*ASSIGNMENT*: Of the lines listed below, return exactly those that run from the line containing "seat.name = 'seatAndBackrest';" through the line containing "const leg = new", both included.

Document images with source code
^^^^

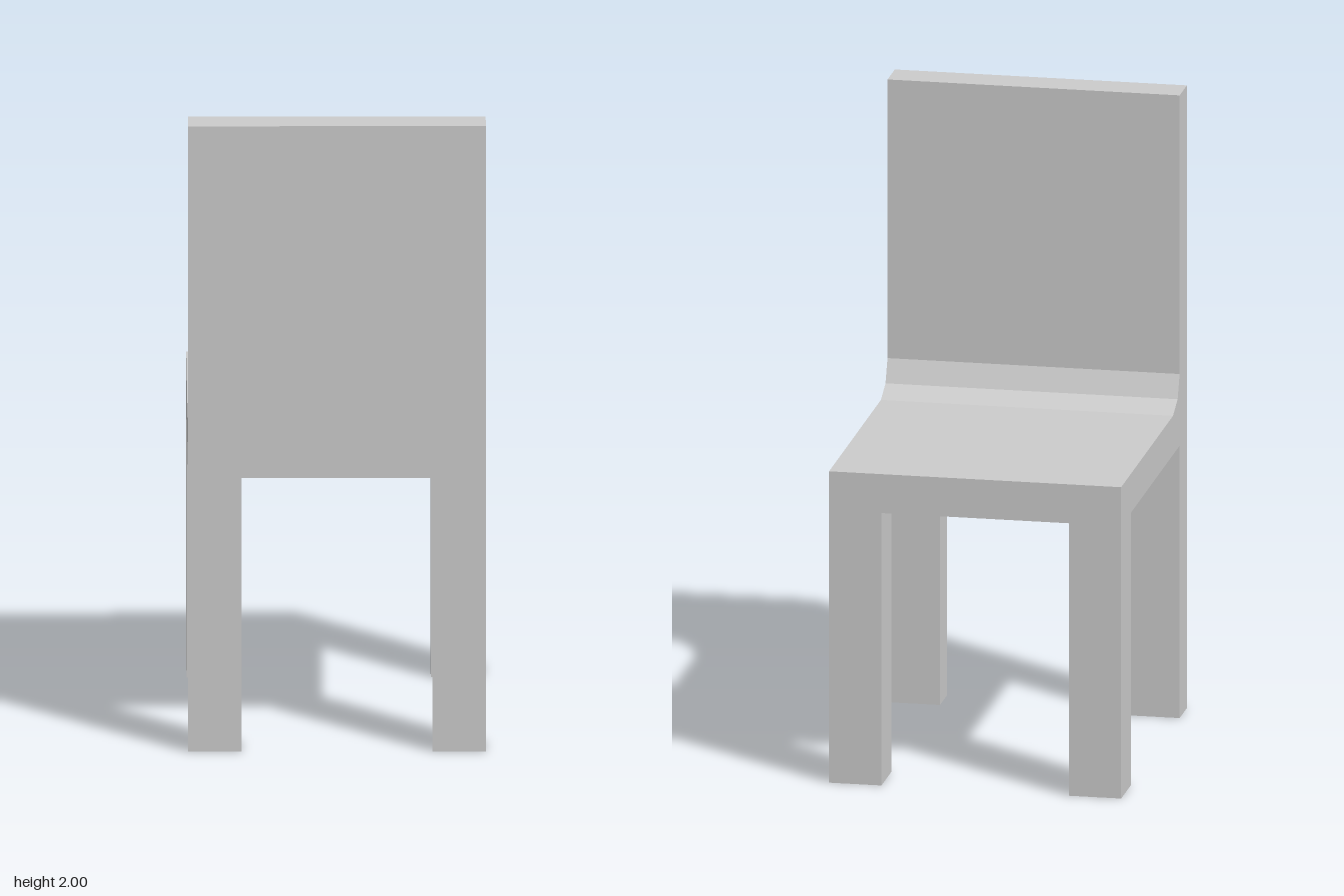
import * as THREE from 'three';

const WIDTH = 0.92, HALF_DEPTH = 0.52;
const SEAT_BOTTOM = 0.875, SEAT_TOP = 1, BACK_FACE = 0.405;
const LEG_WIDTH = 0.165;

export function createModel() {
  const chair = new THREE.Group();
  chair.name = 'chair';
  const material = new THREE.MeshStandardMaterial({ color: 0xcccccc, flatShading: true });

  // Seat and backrest: one side profile (z, y) with a faceted fillet, extruded across the width
  const profile = new THREE.Shape([
    [-HALF_DEPTH, SEAT_BOTTOM], [HALF_DEPTH, SEAT_BOTTOM],
    [HALF_DEPTH, 2], [BACK_FACE, 2],
    [BACK_FACE, 1.105], [0.373, 1.033], [0.3, SEAT_TOP],
    [-HALF_DEPTH, SEAT_TOP],
  ].map(([z, y]) => new THREE.Vector2(z, y)));
  const body = new THREE.ExtrudeGeometry(profile, { depth: WIDTH, bevelEnabled: false });
  body.translate(0, 0, -WIDTH / 2).rotateY(-Math.PI / 2);
  const seat = new THREE.Mesh(body, material);
  seat.name = 'seatAndBackrest';
  chair.add(seat);

  // Legs: one pair flush below the backrest, a deeper pair at the seat's free edge
  const pairs = [
    { name: 'backrestLeg', z0: BACK_FACE, z1: HALF_DEPTH },
    { name: 'seatEdgeLeg', z0: -HALF_DEPTH, z1: -0.365 },
  ];
  for (const { name, z0, z1 } of pairs) {
    for (const side of [1, -1]) {
      const leg = new THREE.Mesh(new THREE.BoxGeometry(LEG_WIDTH, SEAT_BOTTOM, z1 - z0), material);
      leg.position.set(side * (WIDTH - LEG_WIDTH) / 2, SEAT_BOTTOM / 2, (z0 + z1) / 2);
      leg.name = name + (side > 0 ? 'Left' : 'Right');
      chair.add(leg);
    }
  }
  return chair;
}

^^^^

*WRITTEN SOLUTION*:
  seat.name = 'seatAndBackrest';
  chair.add(seat);

  // Legs: one pair flush below the backrest, a deeper pair at the seat's free edge
  const pairs = [
    { name: 'backrestLeg', z0: BACK_FACE, z1: HALF_DEPTH },
    { name: 'seatEdgeLeg', z0: -HALF_DEPTH, z1: -0.365 },
  ];
  for (const { name, z0, z1 } of pairs) {
    for (const side of [1, -1]) {
      const leg = new THREE.Mesh(new THREE.BoxGeometry(LEG_WIDTH, SEAT_BOTTOM, z1 - z0), material);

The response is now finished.